The Totems played in two different rinks. From 1958 to 1964, the Totes called the Seattle Center Arena home. Built in 1928 at a cost of one million dollars, the Arena had a seating capacity of 4,600 and an ice surface of 195'x 83'.

In the 70-plus years the Arena had been standing on Fourth and Mercer, it was home to numerous Seattle hockey clubs: The Eskimos, Seahawks, Olympics, Ironmen, Bombers, Americans, Totems, Breakers and Thunderbirds.

Civic Ice Arena. Image from
Originally called the Civic Ice Arena, it was renamed a few times in its history: World's Fair Arena, Seattle Center Arena and Mercer Arena.

In April 2017, the arena was demolished for a Seattle Opera expansion project.

The Seattle Eskimos at what appears to be a sold-out Civic Ice Arena, circa 1930.
For the 1964-65 season, the Totems moved into the Seattle Center Coliseum. Designed by architect, Paul Thiry, and paid for by the State of Washington, the Coliseum was built for the 1962 World's Fair at a cost of $4.5 million. The theme of the Coliseum's exhibit at the fair was: "Century 21 - The Threshold and the Threat." It featured a peek into the "World of Tomorrow", how the world might look in the 21st century.
The Official Guide Book to the Seattle World's Fair describes the Coliseum: "In the shape of a hyperbolic paraboloid, it has no interior roof supports. Four massive reinforced concrete abutments support the building's roof, which is 110 feet or 11 stories high. The aluminum-paneled roof is supported by steel compression trusses and nearly six miles of steel tension cables."

After the fair, the state sold the Coliseum to the city of Seattle to be used as a sports and convention facility.For hockey, the Coliseum had a seating capacity of 12,300 and a regulation ice surface of 200'x85'.

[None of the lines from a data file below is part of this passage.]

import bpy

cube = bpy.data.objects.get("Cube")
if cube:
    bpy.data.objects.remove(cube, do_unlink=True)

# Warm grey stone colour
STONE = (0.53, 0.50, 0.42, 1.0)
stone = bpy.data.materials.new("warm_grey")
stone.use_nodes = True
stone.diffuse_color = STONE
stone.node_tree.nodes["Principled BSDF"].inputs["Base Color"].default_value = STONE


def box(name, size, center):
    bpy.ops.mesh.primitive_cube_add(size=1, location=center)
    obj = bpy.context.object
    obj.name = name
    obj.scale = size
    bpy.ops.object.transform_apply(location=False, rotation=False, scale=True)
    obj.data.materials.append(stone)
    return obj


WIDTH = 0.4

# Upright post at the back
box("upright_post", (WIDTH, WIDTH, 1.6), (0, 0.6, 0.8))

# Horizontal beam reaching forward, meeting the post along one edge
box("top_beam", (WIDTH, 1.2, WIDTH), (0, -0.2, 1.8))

Seattle Center Coliseum in the early 1990s.

In 1995 the Coliseum was renovated and renamed KeyArena. Once the home of Seattle Supersonics basketball and Seattle Thunderbirds hockey, "the Key" is currently home to the WNBA Seattle Storm and the Rat City Rollergirls flat-track roller derby league.

On December 3, 2018 the NHL Board of Governors voted unanimously to approve an expansion franchise for Seattle to begin in the 2021-22 season. Two days later, on December 5th, an official groundbreaking ceremony was held for the construction of a new Seattle Center Arena. A completely new facility that will, however, maintain the Coliseum's iconic sloped roof. You can read more about the new arena here.